• _Goal of the exercise_
Starting at the first line of the entries, extract each line up to and including the one that contains "# a six-sided", but leave out the pictures.

(Given records)

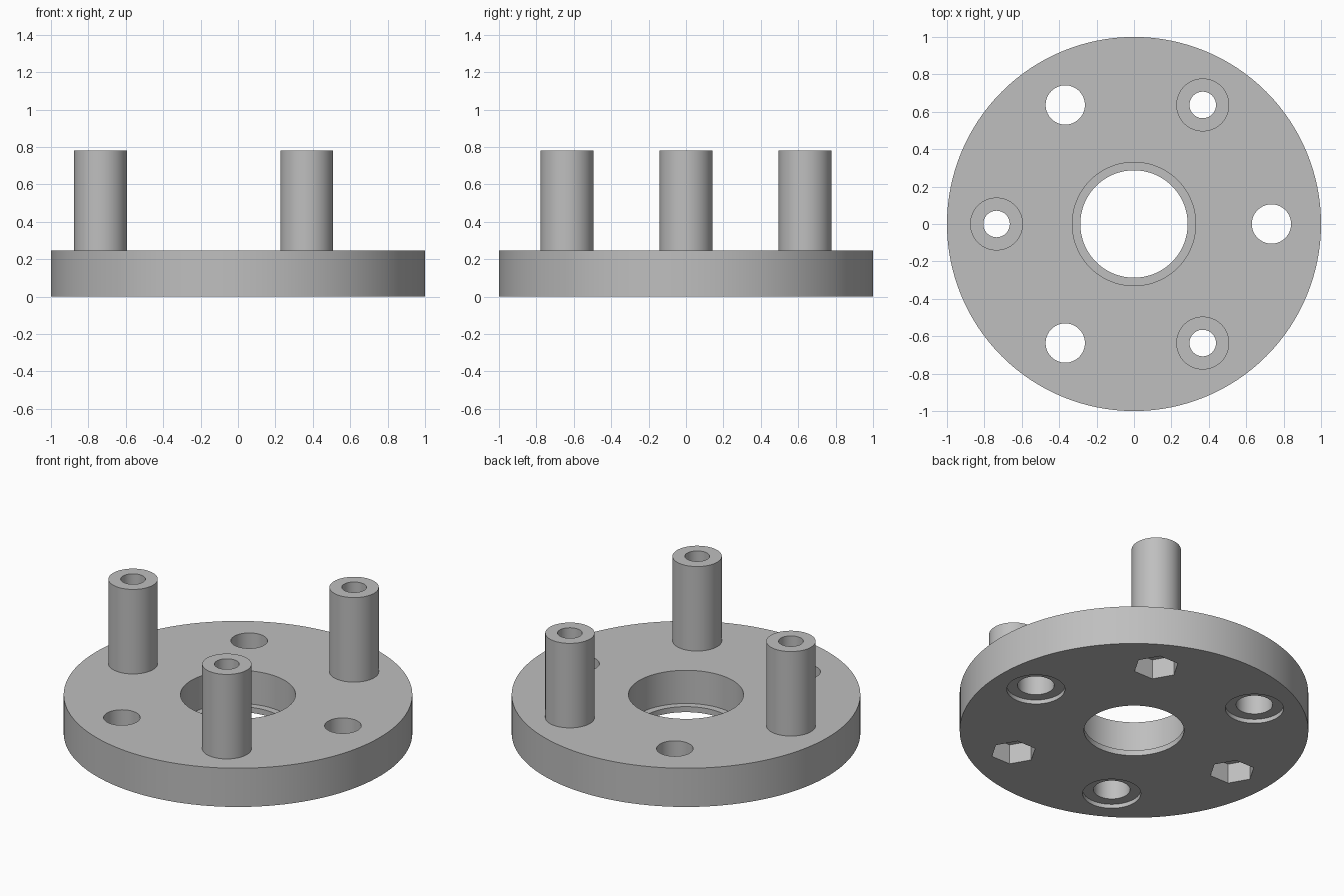
import bpy
from math import cos, sin, radians

cube = bpy.data.objects.get("Cube")
if cube:
    bpy.data.objects.remove(cube, do_unlink=True)

PLATE_H = 0.245
POST_TOP = 0.78
RING = 0.735      # bolt circle radius

grey = bpy.data.materials.new("plain grey")
grey.use_nodes = True
colour = (0.52, 0.52, 0.52, 1)
grey.diffuse_color = colour
grey.node_tree.nodes["Principled BSDF"].inputs["Base Color"].default_value = colour


def cylinder(name, radius, bottom, top, centre=(0, 0), sides=64, turn=0):
    bpy.ops.mesh.primitive_cylinder_add(
        vertices=sides, radius=radius, depth=top - bottom,
        location=(*centre, (top + bottom) / 2), rotation=(0, 0, turn))
    obj = bpy.context.object
    obj.name = name
    obj.data.materials.append(grey)
    return obj


def combine(target, tool, operation):
    mod = target.modifiers.new(operation.lower(), 'BOOLEAN')
    mod.operation = operation
    mod.solver = 'EXACT'
    mod.object = tool
    bpy.context.view_layer.objects.active = target
    bpy.ops.object.modifier_apply(modifier=mod.name)
    bpy.data.objects.remove(tool, do_unlink=True)


def cut(target, radius, bottom, top, centre=(0, 0), sides=64, turn=0):
    combine(target, cylinder("cutter", radius, bottom, top, centre, sides, turn), 'DIFFERENCE')


def on_ring(degrees):
    return RING * cos(radians(degrees)), RING * sin(radians(degrees))


# Round base plate with a stepped centre bore
plate = cylinder("flange_plate_with_posts", 1, 0, PLATE_H, sides=128)
cut(plate, 0.33, 0.035, 1, sides=96)
cut(plate, 0.287, -1, 1, sides=96)

# Hollow posts, each with a hexagonal nut pocket underneath
for angle in (60, 180, 300):
    spot = on_ring(angle)
    combine(plate, cylinder("post", 0.1415, 0.18, POST_TOP, spot), 'UNION')
    cut(plate, 0.071, -1, 1, spot, sides=48)
    # a six-sided cylinder starts with a corner on y, so turn it to x
    cut(plate, 0.132, -1, 0.125, spot, sides=6, turn=radians(30))

# Through holes with shallow counterbores underneath
for angle in (0, 120, 240):
    spot = on_ring(angle)
    cut(plate, 0.105, -1, 1, spot)
    cut(plate, 0.167, -1, 0.026, spot)

# Smooth curved walls, crisp rims
bpy.ops.object.select_all(action='DESELECT')
plate.select_set(True)
bpy.context.view_layer.objects.active = plate
bpy.ops.object.shade_smooth_by_angle(angle=radians(30))
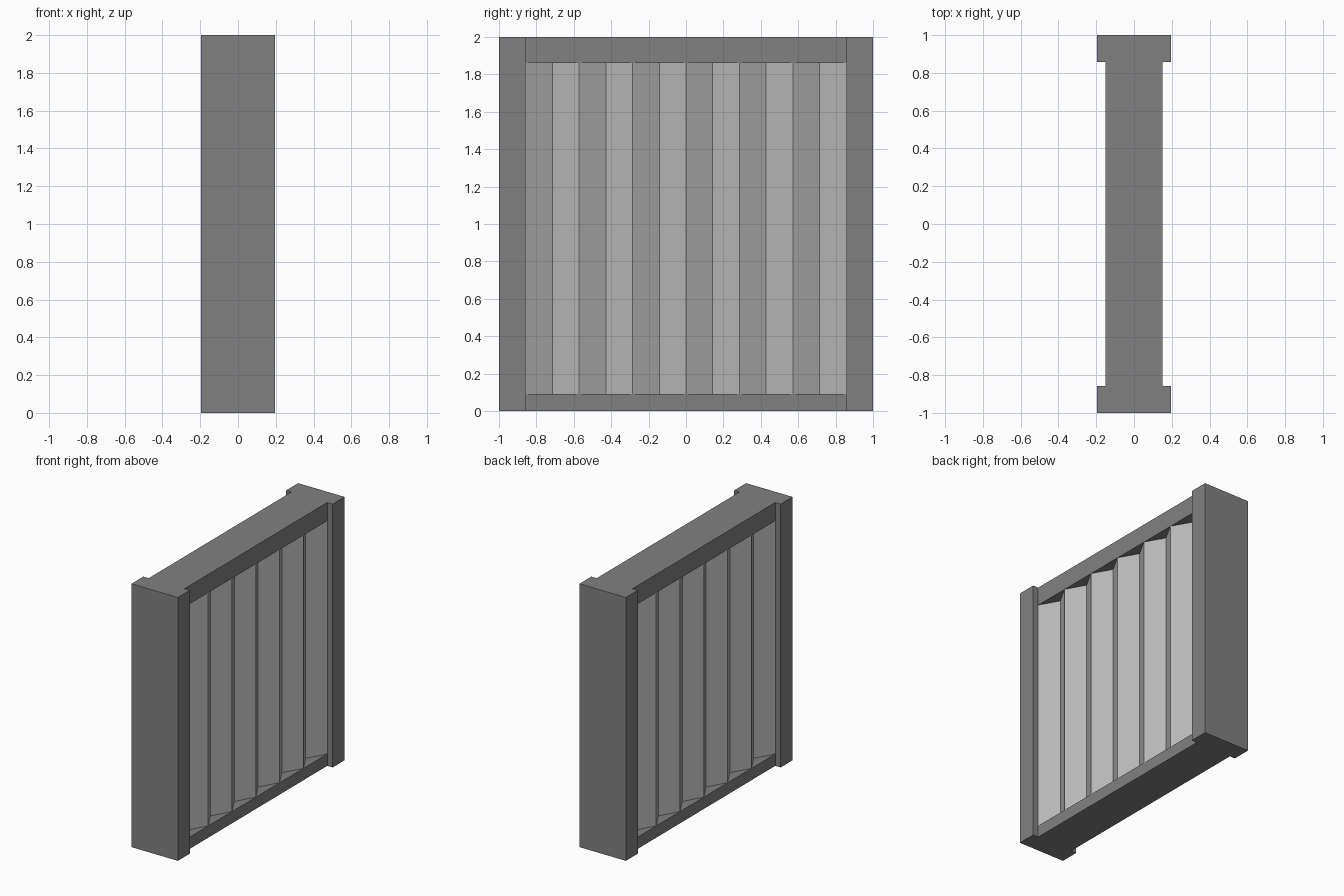
import bpy, bmesh

if "Cube" in bpy.data.objects:
    bpy.data.objects.remove(bpy.data.objects["Cube"])


def grey(name, v):
    mat = bpy.data.materials.new(name)
    mat.diffuse_color = (v, v, v * 1.02, 1)
    mat.use_nodes = True
    mat.node_tree.nodes["Principled BSDF"].inputs["Base Color"].default_value = mat.diffuse_color
    return mat


FRAME = grey("dark_grey", 0.22)
PANEL = grey("mid_grey", 0.48)


def prism(name, outline, z0, z1, mat):
    """Extrude a counter-clockwise xy outline from z0 to z1."""
    bm = bmesh.new()
    face = bm.faces.new([bm.verts.new((x, y, z0)) for x, y in outline])
    new = bmesh.ops.extrude_face_region(bm, geom=[face])["geom"]
    bmesh.ops.translate(bm, vec=(0, 0, z1 - z0),
                        verts=[v for v in new if isinstance(v, bmesh.types.BMVert)])
    bmesh.ops.recalc_face_normals(bm, faces=bm.faces)
    mesh = bpy.data.meshes.new(name)
    bm.to_mesh(mesh)
    bm.free()
    mesh.materials.append(mat)
    obj = bpy.data.objects.new(name, mesh)
    bpy.context.collection.objects.link(obj)
    return obj


def box(name, hx, y0, y1, z0, z1):
    return prism(name, [(-hx, y0), (hx, y0), (hx, y1), (-hx, y1)], z0, z1, FRAME)


INNER = 6 / 7      # half width of the opening
RAIL = 0.15        # half depth of rails and panel ridges
VALLEY = 0.069     # half depth of panel valleys
FOLDS = 12
BOTTOM, TOP = 0.09, 1.86

# Side posts
box("left_post", 0.195, -1, -INNER, 0, 2)
box("right_post", 0.195, INNER, 1, 0, 2)

# Top and bottom rails
box("bottom_rail", RAIL, -INNER, INNER, 0, BOTTOM)
box("top_rail", RAIL, -INNER, INNER, TOP, 2)

# Corrugated panel, folded on both sides
side = [(VALLEY if i % 2 else RAIL, -INNER + 2 * INNER * i / FOLDS)
        for i in range(FOLDS + 1)]
prism("corrugated_panel", side + [(-x, y) for x, y in reversed(side)], BOTTOM, TOP, PANEL)
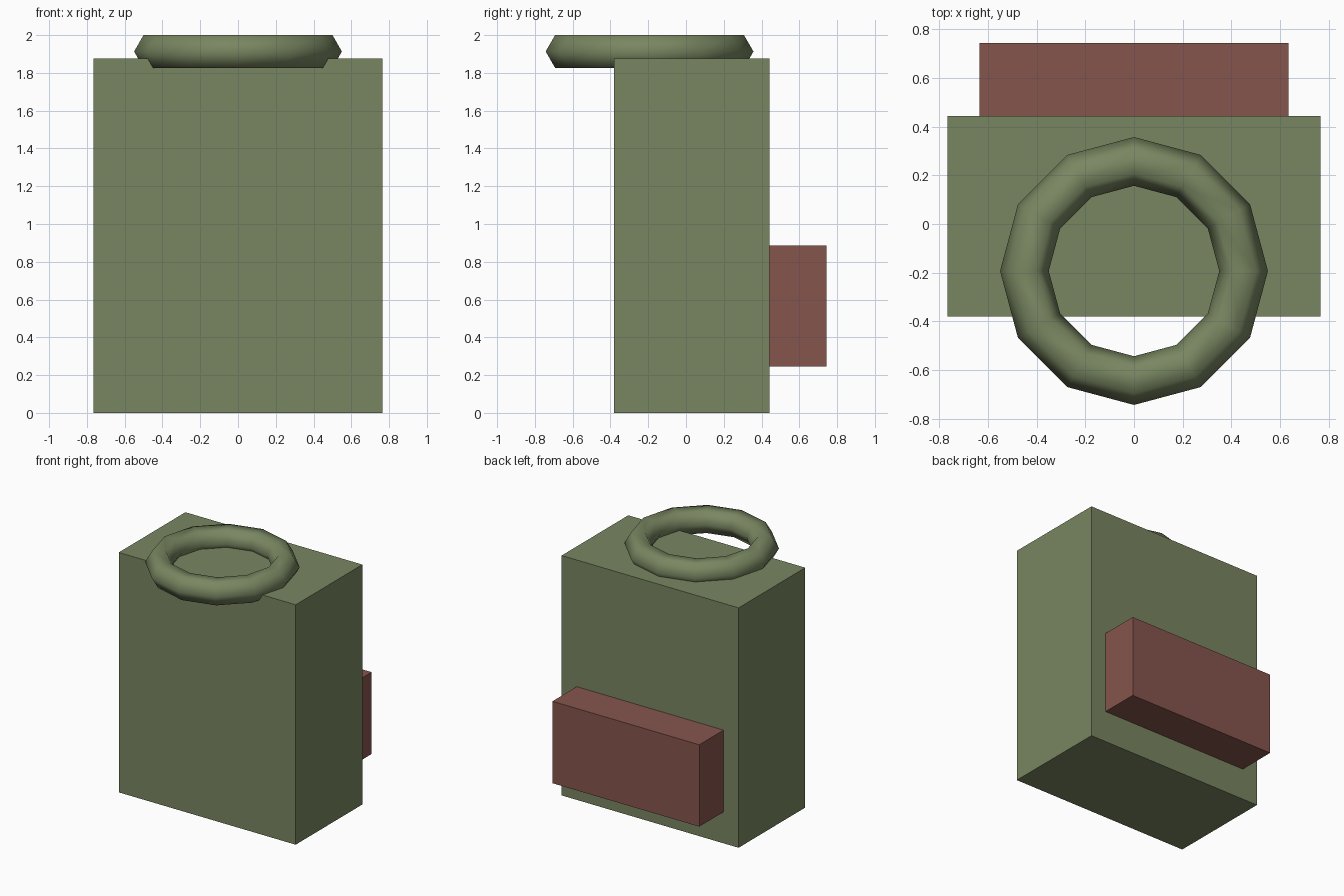
import bpy

if "Cube" in bpy.data.objects:
    bpy.data.objects.remove(bpy.data.objects["Cube"])


def material(name, rgb):
    mat = bpy.data.materials.new(name)
    mat.diffuse_color = (*rgb, 1)
    mat.use_nodes = True
    mat.node_tree.nodes["Principled BSDF"].inputs["Base Color"].default_value = mat.diffuse_color
    return mat


def box(name, lo, hi, mat):
    centre = [(a + b) / 2 for a, b in zip(lo, hi)]
    bpy.ops.mesh.primitive_cube_add(size=1, location=centre)
    ob = bpy.context.object
    ob.name = name
    ob.scale = [b - a for a, b in zip(lo, hi)]
    bpy.ops.object.transform_apply(location=False, rotation=False, scale=True)
    ob.data.materials.append(mat)
    return ob


green = material("olive_fabric", (0.19, 0.24, 0.12))
red = material("red_fabric", (0.24, 0.09, 0.075))

# Main bag and its pocket on the back
box("bag_body", (-0.765, -0.38, 0), (0.765, 0.443, 1.875), green)
box("pocket", (-0.635, 0.443, 0.245), (0.635, 0.743, 0.885), red)

# Smooth low-poly ring, partly sunk into the top and overhanging the front
bpy.ops.mesh.primitive_torus_add(
    major_segments=12, minor_segments=6, major_radius=0.45, minor_radius=0.1,
    location=(0, -0.193, 1.9134))
ring = bpy.context.object
ring.name = "top_ring"
ring.data.materials.append(green)
bpy.ops.object.shade_smooth()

(End Given records)

• _Answer box_
import bpy
from math import cos, sin, radians

cube = bpy.data.objects.get("Cube")
if cube:
    bpy.data.objects.remove(cube, do_unlink=True)

PLATE_H = 0.245
POST_TOP = 0.78
RING = 0.735      # bolt circle radius

grey = bpy.data.materials.new("plain grey")
grey.use_nodes = True
colour = (0.52, 0.52, 0.52, 1)
grey.diffuse_color = colour
grey.node_tree.nodes["Principled BSDF"].inputs["Base Color"].default_value = colour


def cylinder(name, radius, bottom, top, centre=(0, 0), sides=64, turn=0):
    bpy.ops.mesh.primitive_cylinder_add(
        vertices=sides, radius=radius, depth=top - bottom,
        location=(*centre, (top + bottom) / 2), rotation=(0, 0, turn))
    obj = bpy.context.object
    obj.name = name
    obj.data.materials.append(grey)
    return obj


def combine(target, tool, operation):
    mod = target.modifiers.new(operation.lower(), 'BOOLEAN')
    mod.operation = operation
    mod.solver = 'EXACT'
    mod.object = tool
    bpy.context.view_layer.objects.active = target
    bpy.ops.object.modifier_apply(modifier=mod.name)
    bpy.data.objects.remove(tool, do_unlink=True)


def cut(target, radius, bottom, top, centre=(0, 0), sides=64, turn=0):
    combine(target, cylinder("cutter", radius, bottom, top, centre, sides, turn), 'DIFFERENCE')


def on_ring(degrees):
    return RING * cos(radians(degrees)), RING * sin(radians(degrees))


# Round base plate with a stepped centre bore
plate = cylinder("flange_plate_with_posts", 1, 0, PLATE_H, sides=128)
cut(plate, 0.33, 0.035, 1, sides=96)
cut(plate, 0.287, -1, 1, sides=96)

# Hollow posts, each with a hexagonal nut pocket underneath
for angle in (60, 180, 300):
    spot = on_ring(angle)
    combine(plate, cylinder("post", 0.1415, 0.18, POST_TOP, spot), 'UNION')
    cut(plate, 0.071, -1, 1, spot, sides=48)
    # a six-sided cylinder starts with a corner on y, so turn it to x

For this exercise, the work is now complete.